Collected data

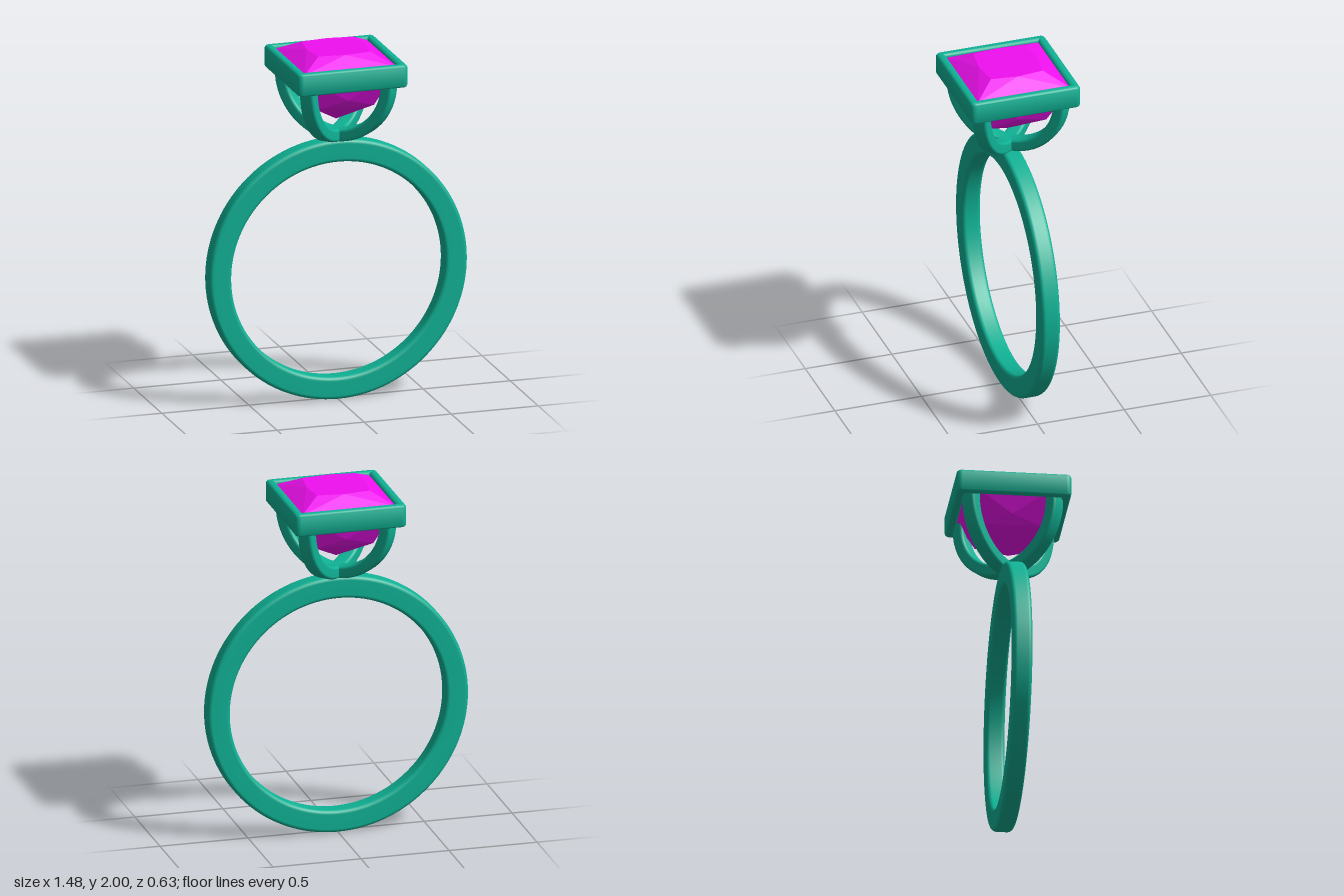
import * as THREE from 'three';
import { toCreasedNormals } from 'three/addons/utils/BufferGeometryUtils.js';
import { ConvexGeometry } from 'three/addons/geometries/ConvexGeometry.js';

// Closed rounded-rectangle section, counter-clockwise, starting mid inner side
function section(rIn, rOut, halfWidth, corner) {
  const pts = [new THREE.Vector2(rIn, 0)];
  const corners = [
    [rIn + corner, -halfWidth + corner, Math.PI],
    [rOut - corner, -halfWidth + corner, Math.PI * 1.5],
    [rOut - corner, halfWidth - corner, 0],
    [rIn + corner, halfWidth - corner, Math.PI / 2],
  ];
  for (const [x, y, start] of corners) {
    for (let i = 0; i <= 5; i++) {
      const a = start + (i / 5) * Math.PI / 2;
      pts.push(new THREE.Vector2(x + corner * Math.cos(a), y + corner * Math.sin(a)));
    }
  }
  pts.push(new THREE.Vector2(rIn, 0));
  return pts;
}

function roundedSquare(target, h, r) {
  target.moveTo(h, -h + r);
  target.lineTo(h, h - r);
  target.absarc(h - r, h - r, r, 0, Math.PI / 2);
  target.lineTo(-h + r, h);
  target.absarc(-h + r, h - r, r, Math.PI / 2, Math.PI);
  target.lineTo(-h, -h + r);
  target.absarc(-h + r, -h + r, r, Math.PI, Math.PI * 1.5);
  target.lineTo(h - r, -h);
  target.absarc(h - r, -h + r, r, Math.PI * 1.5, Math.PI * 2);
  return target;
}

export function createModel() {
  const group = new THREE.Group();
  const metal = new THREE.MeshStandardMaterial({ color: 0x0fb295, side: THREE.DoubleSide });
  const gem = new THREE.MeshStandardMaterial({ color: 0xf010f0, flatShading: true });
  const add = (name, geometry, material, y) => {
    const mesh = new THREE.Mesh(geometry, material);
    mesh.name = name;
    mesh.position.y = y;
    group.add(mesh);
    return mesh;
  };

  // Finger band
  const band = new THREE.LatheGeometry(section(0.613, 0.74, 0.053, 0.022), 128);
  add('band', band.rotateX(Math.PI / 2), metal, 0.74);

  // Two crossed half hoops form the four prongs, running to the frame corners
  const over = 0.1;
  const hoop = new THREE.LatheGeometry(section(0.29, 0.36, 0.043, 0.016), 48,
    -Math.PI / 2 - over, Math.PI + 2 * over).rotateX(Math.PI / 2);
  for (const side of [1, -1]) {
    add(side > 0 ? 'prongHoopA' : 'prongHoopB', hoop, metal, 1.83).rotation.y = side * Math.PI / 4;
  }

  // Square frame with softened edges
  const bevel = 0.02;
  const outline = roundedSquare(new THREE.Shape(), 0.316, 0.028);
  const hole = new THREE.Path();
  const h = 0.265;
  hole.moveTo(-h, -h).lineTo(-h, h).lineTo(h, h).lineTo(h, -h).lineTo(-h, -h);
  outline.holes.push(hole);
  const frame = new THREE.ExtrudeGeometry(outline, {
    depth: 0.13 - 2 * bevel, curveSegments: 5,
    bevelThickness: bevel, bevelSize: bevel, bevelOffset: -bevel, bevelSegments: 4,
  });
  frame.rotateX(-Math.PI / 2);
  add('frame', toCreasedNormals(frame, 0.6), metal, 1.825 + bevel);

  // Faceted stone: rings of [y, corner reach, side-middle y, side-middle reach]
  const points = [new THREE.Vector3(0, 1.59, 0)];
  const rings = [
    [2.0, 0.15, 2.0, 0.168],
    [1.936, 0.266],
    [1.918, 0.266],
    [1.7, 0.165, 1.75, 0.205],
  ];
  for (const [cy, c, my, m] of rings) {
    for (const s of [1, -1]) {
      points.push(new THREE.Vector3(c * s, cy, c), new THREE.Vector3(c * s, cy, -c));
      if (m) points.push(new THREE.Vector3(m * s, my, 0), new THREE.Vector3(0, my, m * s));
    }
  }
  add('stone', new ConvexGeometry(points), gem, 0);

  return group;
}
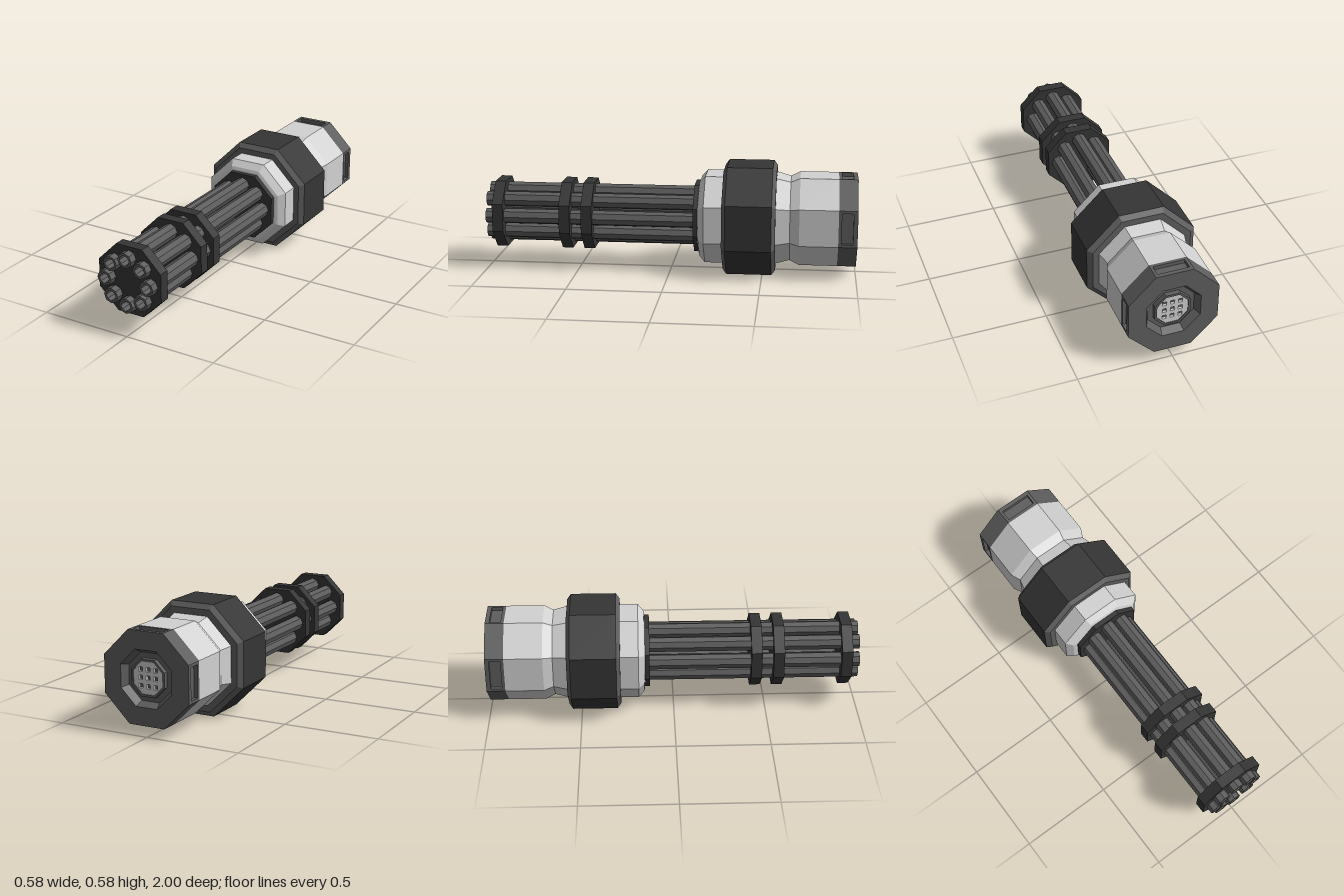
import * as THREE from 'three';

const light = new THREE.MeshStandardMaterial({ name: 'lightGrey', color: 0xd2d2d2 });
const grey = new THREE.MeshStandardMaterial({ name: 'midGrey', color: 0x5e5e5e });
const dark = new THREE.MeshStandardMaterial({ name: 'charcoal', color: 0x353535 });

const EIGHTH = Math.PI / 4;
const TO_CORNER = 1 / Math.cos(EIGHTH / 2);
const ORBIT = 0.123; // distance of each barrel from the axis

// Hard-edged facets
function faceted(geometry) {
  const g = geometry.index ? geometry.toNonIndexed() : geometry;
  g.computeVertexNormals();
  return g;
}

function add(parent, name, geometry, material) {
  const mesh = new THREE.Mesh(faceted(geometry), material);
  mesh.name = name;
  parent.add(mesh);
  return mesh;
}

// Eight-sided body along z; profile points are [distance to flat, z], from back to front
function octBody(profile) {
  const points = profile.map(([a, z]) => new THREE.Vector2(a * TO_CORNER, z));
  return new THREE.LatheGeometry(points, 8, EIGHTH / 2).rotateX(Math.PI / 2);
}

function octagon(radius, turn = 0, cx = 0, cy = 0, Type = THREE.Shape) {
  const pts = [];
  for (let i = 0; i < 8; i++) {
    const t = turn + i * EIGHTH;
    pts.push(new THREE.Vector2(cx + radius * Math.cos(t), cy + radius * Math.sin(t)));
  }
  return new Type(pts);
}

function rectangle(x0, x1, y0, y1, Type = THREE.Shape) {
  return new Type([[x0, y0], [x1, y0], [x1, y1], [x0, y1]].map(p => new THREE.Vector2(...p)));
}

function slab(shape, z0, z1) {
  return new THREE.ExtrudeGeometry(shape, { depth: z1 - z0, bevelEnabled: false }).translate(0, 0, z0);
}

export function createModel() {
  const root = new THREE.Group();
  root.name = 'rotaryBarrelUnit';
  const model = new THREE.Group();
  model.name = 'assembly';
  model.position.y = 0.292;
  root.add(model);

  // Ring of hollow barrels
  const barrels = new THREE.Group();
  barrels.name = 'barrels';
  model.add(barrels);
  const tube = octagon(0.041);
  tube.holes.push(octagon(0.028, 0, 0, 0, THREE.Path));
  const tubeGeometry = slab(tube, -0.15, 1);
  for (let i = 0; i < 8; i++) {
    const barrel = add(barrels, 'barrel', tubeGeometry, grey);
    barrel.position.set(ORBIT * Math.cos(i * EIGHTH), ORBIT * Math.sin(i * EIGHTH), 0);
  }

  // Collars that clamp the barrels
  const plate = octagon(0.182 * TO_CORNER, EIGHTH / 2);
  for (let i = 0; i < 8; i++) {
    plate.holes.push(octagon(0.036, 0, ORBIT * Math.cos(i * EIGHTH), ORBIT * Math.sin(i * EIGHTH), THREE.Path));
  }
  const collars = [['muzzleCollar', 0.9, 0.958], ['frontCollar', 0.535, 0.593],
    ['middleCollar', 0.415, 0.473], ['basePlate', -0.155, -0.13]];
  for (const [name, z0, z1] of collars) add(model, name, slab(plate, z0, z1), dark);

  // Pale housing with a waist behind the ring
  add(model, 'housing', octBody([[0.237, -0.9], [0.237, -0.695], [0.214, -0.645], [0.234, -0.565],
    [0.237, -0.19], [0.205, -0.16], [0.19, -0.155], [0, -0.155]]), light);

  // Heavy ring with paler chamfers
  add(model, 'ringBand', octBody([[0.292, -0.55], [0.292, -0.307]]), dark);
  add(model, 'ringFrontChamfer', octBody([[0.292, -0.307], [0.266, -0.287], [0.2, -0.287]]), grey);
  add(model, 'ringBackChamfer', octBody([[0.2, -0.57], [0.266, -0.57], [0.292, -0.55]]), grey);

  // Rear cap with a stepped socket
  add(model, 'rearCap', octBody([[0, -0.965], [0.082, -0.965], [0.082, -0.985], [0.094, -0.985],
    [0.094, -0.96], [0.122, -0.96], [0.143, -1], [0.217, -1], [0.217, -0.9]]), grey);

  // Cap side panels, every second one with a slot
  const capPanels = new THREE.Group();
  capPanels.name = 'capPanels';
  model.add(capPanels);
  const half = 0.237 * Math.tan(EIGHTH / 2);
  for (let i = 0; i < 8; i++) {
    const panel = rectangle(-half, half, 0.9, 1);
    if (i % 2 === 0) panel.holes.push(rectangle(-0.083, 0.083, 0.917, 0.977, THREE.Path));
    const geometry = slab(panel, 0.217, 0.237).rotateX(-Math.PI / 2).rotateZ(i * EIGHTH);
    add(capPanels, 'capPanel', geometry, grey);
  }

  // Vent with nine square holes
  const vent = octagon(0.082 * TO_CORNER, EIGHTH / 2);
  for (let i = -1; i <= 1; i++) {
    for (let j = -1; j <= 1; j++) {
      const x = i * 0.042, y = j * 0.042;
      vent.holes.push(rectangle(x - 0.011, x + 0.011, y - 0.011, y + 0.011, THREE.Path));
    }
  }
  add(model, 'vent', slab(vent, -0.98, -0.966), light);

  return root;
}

- **What the exercise asks**: In the entries above, identify every line with the string "toCreasedNormals".

- **Problem solution**:
import { toCreasedNormals } from 'three/addons/utils/BufferGeometryUtils.js';
  add('frame', toCreasedNormals(frame, 0.6), metal, 1.825 + bevel);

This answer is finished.